TASK INSTRUCTIONS -
Report how many lines of the entries below contain the word "bmesh", and nothing more.

= Beginning of Section =

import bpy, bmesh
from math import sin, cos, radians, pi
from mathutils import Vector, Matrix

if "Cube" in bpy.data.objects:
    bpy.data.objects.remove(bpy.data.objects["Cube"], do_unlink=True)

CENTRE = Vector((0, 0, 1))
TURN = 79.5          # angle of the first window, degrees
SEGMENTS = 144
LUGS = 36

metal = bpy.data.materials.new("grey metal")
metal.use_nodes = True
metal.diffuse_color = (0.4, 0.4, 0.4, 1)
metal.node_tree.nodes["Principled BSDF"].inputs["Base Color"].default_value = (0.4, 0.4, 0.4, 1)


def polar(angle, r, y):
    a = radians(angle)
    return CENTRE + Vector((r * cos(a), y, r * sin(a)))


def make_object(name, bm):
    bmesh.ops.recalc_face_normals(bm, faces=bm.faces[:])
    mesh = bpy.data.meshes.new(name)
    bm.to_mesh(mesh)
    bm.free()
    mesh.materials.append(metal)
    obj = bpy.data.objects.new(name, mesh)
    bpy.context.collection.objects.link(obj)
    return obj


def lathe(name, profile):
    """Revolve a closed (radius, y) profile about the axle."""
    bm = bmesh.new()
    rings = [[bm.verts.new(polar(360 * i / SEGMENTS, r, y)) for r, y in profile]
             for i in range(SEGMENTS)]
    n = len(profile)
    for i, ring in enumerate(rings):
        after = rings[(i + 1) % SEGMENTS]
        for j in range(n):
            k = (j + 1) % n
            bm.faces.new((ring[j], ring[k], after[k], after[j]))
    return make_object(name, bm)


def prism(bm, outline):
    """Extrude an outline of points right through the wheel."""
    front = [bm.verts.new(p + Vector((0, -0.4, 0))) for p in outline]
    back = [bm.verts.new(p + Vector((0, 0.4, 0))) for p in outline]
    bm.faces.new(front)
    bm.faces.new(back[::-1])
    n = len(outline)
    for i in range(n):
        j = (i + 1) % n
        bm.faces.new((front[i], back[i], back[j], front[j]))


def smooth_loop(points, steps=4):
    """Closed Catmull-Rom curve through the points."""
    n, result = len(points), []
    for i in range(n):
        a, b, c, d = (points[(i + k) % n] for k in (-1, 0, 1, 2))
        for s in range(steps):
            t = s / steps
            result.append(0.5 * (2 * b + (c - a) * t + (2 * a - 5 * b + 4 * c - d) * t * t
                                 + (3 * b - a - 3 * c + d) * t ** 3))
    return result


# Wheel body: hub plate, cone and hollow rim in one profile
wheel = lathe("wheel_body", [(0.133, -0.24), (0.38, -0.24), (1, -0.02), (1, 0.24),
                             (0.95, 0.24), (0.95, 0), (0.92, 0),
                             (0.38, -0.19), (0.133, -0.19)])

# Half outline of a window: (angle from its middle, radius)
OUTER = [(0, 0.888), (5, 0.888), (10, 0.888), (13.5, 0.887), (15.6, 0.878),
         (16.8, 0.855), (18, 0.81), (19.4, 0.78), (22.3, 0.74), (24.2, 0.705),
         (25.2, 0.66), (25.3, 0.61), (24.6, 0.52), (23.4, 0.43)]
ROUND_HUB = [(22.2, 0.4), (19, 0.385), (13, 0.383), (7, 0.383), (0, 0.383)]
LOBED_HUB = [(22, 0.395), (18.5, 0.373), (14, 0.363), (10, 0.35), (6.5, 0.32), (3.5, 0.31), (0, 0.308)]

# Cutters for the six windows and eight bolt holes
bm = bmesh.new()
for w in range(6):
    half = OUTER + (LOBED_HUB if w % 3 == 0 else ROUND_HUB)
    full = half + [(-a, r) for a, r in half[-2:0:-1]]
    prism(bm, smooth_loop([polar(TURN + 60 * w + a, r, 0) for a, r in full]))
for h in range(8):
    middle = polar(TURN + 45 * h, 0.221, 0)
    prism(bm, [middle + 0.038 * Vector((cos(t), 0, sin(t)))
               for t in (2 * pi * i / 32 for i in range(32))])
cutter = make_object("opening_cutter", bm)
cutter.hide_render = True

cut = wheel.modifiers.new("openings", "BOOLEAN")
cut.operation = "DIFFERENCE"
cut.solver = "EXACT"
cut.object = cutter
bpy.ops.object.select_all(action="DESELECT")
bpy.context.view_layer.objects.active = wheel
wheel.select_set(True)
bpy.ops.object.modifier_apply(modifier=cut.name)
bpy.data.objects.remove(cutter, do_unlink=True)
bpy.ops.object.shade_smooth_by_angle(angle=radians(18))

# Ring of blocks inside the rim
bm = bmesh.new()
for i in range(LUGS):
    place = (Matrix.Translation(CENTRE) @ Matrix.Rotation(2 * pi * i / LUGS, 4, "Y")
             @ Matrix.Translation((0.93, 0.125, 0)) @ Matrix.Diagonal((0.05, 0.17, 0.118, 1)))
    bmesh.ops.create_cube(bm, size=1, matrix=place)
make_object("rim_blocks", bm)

= End of Section =

TASK SOLUTION -
6